The high-roof version with the 88kWh battery also offers the same 200-mile range, while this increases to 225 miles and 230 miles as you go for the smaller two models.

Maxus eDeliver 7 warranty

As with all Maxus vehicles, the eDeliver 7 comes with five years/60,000-miles warranty. It also gets five years roadside assistance cover as standard

Maxus eDeliver 7 standard equipment

Maxus has gone for the simple approach of only offering one trim of eDeliver 7 and stacking the equipment levels high. There are a few options, but these, with the exception of the external colours, are features that only a few buyers will want.

Some of the features that are offered, such as the heated steering wheel and heated windscreen, are things that other van brands might not provide even on their top versions.

  • Automatic LED headlights
  • Front and rear fog lights
  • Powered and heated door mirrors
  • Heated quick defrosting windscreen
  • Keyless entry and start
  • Heated leather steering wheel
  • Heated driver and passenger seat
  • Two-seater passenger bench
  • Automatic rain-sensing wipers
  • Manual air conditioning
  • 12V power outlet
  • USB sockets
  • 3-inch colour touch screen
  • Bluetooth
  • Apple Carplay and Android Auto
  • Single sliding side door
  • Full-height steel bulkhead with plastic window
  • Side-hinged rear doors with 90 and 180-degree opening
  • 6m, 11kW charging cable
  • Electric power take off, with up to 5kW capacity
  • Trailer hitch interface

The options are few, and include a single front passenger seat for those that want a bit more room in the cabin and a second sliding door on the right-hand side of the van. The other that might be worth considering is the powered side step, which is on the left of the vehicle and comes out and tucks away automatically when you open the sliding door. It’s handy and made more so because of the high loading bay floor.

MAXUS eDeliver 7 reliability, common problems & faults

4 out of 5 4.0

One downside of the Maxus brand being a relatively new one to the UK is that we don't have a large amount of data to look at when it comes to reliability. Electric vehicles can fare better than diesel equivalents due to their relative simplicity, and the five-year warranty and roadside recovery should help a little too.

MAXUS eDeliver 7 safety & security

4.4 out of 5 4.4
  • Lots of driver aids
  • Intrusive beeping
  • Multiple airbags

Vans often scrimp on the safety equipment, so it is good to see the Maxus eDeliver 7 provide plenty, both in terms of passive and active safety.

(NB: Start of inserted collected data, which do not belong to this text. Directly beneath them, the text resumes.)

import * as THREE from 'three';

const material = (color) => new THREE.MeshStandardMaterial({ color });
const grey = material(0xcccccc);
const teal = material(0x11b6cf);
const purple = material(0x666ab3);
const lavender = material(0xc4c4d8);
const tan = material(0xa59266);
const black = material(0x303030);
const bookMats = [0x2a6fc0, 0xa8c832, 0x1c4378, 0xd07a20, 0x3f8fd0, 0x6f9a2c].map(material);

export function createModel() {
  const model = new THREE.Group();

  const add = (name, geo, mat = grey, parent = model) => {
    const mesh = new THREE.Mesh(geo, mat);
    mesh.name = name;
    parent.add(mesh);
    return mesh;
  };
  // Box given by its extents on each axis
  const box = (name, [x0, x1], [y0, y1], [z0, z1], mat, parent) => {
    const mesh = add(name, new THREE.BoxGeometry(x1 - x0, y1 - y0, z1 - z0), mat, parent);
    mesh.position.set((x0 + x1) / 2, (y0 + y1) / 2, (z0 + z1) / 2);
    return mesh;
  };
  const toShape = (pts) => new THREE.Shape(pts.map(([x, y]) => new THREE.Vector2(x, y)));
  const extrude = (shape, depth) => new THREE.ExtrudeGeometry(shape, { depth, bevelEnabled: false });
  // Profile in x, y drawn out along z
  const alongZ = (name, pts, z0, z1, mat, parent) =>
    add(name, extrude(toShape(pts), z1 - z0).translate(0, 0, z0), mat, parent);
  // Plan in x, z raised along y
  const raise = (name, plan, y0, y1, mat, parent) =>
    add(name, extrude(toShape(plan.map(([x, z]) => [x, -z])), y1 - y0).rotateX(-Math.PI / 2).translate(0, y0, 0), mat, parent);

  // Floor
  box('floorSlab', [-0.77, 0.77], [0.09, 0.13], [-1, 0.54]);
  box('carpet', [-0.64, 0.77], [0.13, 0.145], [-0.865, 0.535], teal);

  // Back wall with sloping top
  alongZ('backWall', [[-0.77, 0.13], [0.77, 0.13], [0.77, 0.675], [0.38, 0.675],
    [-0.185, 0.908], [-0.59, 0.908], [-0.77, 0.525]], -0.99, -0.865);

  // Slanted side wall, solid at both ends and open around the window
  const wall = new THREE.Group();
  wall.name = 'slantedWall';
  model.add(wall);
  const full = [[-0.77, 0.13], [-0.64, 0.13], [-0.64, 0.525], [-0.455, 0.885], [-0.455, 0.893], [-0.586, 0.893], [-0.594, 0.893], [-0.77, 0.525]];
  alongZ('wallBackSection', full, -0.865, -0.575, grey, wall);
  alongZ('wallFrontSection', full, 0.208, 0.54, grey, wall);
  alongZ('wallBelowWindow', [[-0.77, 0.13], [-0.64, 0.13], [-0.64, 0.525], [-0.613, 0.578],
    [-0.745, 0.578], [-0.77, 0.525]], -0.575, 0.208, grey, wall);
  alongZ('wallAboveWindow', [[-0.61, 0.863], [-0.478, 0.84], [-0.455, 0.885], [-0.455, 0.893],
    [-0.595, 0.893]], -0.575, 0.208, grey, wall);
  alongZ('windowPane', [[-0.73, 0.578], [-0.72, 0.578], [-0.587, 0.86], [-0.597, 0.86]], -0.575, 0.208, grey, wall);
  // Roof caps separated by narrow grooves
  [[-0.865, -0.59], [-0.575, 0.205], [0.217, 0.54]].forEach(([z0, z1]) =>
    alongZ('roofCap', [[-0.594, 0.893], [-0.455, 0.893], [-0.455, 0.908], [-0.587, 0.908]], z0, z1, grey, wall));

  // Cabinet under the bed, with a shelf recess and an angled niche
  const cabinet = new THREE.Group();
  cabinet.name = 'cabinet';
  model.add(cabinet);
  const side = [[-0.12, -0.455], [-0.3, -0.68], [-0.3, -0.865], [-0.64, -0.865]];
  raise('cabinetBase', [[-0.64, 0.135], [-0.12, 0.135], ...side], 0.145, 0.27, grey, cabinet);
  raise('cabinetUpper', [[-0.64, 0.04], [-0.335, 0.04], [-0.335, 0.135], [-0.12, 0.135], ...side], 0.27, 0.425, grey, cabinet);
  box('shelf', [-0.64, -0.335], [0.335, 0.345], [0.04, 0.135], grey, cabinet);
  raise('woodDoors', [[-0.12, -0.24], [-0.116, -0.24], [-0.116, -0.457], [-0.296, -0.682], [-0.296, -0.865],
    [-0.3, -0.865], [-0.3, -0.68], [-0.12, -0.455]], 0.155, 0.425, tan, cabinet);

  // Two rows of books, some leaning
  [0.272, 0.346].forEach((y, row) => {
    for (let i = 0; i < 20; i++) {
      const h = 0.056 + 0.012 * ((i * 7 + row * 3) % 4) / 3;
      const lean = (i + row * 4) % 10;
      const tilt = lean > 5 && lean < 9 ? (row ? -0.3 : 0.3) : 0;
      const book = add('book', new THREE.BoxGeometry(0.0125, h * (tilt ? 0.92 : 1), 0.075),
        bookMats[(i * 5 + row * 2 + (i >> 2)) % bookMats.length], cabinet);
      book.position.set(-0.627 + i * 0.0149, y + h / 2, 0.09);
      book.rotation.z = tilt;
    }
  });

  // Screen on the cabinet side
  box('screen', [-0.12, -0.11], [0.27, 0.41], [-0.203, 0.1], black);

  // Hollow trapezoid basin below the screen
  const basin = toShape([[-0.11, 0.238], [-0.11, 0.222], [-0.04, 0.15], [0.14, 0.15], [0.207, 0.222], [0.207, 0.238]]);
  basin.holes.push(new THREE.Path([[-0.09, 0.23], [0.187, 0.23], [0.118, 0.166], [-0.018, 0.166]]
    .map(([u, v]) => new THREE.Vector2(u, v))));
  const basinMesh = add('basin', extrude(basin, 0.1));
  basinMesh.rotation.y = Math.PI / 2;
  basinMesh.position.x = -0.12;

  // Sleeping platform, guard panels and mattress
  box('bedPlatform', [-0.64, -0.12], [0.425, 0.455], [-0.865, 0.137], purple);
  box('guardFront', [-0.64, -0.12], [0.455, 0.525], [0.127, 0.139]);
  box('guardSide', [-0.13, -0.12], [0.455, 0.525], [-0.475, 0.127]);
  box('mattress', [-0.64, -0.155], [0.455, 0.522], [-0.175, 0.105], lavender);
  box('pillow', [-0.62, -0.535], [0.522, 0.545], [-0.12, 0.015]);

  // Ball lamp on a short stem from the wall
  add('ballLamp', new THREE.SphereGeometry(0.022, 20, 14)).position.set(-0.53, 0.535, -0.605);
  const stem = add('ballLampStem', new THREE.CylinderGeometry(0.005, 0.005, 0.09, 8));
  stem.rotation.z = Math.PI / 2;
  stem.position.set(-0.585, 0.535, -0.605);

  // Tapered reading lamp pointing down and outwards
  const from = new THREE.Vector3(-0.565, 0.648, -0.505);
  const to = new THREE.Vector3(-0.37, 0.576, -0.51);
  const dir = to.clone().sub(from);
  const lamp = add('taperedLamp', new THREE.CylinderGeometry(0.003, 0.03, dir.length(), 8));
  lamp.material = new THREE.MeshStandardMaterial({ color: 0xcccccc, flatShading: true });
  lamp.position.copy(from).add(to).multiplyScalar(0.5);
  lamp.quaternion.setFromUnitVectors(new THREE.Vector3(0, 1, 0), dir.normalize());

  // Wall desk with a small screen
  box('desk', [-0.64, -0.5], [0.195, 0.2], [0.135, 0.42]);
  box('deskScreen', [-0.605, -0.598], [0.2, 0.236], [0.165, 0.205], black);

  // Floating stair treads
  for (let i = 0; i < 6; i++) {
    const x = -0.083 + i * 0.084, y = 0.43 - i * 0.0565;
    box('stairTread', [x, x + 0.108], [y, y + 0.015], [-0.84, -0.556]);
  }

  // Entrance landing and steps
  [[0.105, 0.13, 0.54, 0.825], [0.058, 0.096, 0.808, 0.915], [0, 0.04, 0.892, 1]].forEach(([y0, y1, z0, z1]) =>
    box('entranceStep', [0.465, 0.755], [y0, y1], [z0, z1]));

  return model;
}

Euro NCAP hasn't assessed any of the Maxus vans yet, but this all bodes well.

It’s particularly pleasing to see so many airbags, with front, side and curtain ‘bags for both driver and passenger.

The assistance systems included as standard are as follows:

  • Blind spot detection
  • Lane change assist
  • Rear cross traffic alert
  • Door opening warning
  • Front collision warning
  • Lane departure warning and lane-keep assist
  • Emergency lane-keep assist
  • Adaptive cruise control with stop and go
  • Speed limit sign recognition
  • Driver fatigue monitoring

There is also a 360-degree camera with an overhead view, a reversing camera and front and rear parking sensors. Finally, an E-Call button will alert emergency services should an accident happen. The button is slightly oddly located, though, being down by the driver’s right knee rather than in the more common spot up on the roof near the rear-view mirror.

Which MAXUS eDeliver 7 is best for me?

There is just the one trim of Maxus eDeliver 7, which makes it just a case of choosing which body shape and battery fits you best.

It’s curious there is so little difference between them, so there is no straight shootout between range and payload. On that basis, if you aren’t going to be carrying heavy loads all the time then we’d go for the version with the longer range – the 88kWh battery in the urban friendly lower roof would be our pick, but there really is little to choose between them all.